New research, by the Institute of Cancer Research, into breast and bowel cancers that have spread to the liver shows that tumours power their growth using pre-existing blood vessels rather than developing new ones.
This explains why existing treatments which block the development of new blood vessels have so far failed to have the desired effect of slowing the growth of secondary breast cancer tumours. Funded by Breast Cancer Now, scientists have begun to look at whether secondary breast and bowel cancers occurring in the liver used pre-existing blood vessels to grow, known as vessel co-option, or grow new blood vessels, called angiogenesis.
Previously, scientists thought all cancers needed to establish new blood vessels in order to grow, and there have been several anti-angiogenesis drugs to help combat this. Using 187 samples from 92 bowel cancer patients, researchers found that 40% of secondary tumours obtained blood through existing blood vessels. For the first time, they found that tumours which mainly used vessel co-option responded poorly to combined treatment with angiogenesis and chemotherapy.

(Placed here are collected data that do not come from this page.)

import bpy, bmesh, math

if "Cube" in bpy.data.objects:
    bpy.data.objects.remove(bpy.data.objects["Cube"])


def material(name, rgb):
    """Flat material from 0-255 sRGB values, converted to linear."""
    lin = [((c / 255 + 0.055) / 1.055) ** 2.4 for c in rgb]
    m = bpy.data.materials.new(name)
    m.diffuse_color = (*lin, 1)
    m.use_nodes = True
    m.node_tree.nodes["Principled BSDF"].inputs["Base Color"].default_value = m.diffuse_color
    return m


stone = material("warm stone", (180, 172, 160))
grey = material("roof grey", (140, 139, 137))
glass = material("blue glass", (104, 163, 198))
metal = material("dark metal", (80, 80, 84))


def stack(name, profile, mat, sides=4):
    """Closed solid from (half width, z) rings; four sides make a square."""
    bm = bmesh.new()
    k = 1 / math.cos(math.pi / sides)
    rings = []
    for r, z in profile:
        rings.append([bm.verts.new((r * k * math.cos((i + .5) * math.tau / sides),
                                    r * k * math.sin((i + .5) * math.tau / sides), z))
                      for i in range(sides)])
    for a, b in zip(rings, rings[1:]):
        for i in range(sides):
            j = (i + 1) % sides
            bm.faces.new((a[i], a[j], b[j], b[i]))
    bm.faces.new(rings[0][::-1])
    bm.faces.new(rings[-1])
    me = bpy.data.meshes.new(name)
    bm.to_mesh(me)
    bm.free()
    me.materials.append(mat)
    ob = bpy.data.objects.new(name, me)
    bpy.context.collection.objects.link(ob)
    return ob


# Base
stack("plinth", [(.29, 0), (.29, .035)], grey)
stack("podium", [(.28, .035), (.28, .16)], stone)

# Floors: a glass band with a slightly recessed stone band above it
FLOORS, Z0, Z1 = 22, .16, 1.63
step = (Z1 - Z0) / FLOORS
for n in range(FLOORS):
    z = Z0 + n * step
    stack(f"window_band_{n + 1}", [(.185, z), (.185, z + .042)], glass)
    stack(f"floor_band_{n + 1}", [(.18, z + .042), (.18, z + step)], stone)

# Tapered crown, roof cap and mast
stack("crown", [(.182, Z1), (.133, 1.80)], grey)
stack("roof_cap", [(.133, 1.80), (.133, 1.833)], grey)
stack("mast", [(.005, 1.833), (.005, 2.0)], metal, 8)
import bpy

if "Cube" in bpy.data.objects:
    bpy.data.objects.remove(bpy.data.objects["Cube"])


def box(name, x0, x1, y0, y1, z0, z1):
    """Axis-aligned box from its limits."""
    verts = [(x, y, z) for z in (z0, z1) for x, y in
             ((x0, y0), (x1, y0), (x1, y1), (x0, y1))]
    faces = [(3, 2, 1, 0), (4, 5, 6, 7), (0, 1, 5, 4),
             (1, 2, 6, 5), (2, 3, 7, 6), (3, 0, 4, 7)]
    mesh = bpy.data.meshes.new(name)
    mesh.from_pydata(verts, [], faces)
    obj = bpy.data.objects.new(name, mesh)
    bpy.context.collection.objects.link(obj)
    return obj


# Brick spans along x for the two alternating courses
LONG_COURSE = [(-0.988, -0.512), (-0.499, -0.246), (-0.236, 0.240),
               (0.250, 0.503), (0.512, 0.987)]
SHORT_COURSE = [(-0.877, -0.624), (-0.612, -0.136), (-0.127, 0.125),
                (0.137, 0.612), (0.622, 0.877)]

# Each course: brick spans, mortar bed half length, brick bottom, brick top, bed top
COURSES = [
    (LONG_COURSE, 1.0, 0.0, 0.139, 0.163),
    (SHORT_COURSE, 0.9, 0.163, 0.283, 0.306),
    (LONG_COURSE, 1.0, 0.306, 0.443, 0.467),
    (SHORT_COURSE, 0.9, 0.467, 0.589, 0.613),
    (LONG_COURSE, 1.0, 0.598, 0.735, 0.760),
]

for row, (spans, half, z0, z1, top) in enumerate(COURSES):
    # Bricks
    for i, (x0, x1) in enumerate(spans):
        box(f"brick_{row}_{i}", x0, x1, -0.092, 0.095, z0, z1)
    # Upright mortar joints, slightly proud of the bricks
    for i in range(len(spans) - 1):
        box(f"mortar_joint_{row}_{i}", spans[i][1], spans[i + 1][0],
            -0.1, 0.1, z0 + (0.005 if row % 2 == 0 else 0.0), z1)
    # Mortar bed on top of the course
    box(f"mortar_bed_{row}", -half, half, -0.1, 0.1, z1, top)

Researchers also looked into whether it was possible to block the vessel co-option process in secondary tumours occurring in the liver, and combined this approach with an anti-angiogenesis drug, to test a two-pronged approach to treatment. They found that when they “switched off” the gene that helps cancer cells move towards existing blood vessels and then treated the tumours with anti-angiogenesis drug in mice, there was significantly less tumour growth.
“It was thought for a long time that cancers that have spread to the liver must generate new blood vessels to thrive – but now we’ve show that they can piggy back on pre-existing vessels instead. We now need to undertake more research to understand exactly how tumours recruit pre-existing blood vessels,” Dr. Andrew Reynolds, who led the research says. He looks forward to the possibility of follow up studies and possible drug combinations that block both vessel co-option and angiogenesis that could provide hope for future treatments.
To read more at Breast Cancer Now’s website click here.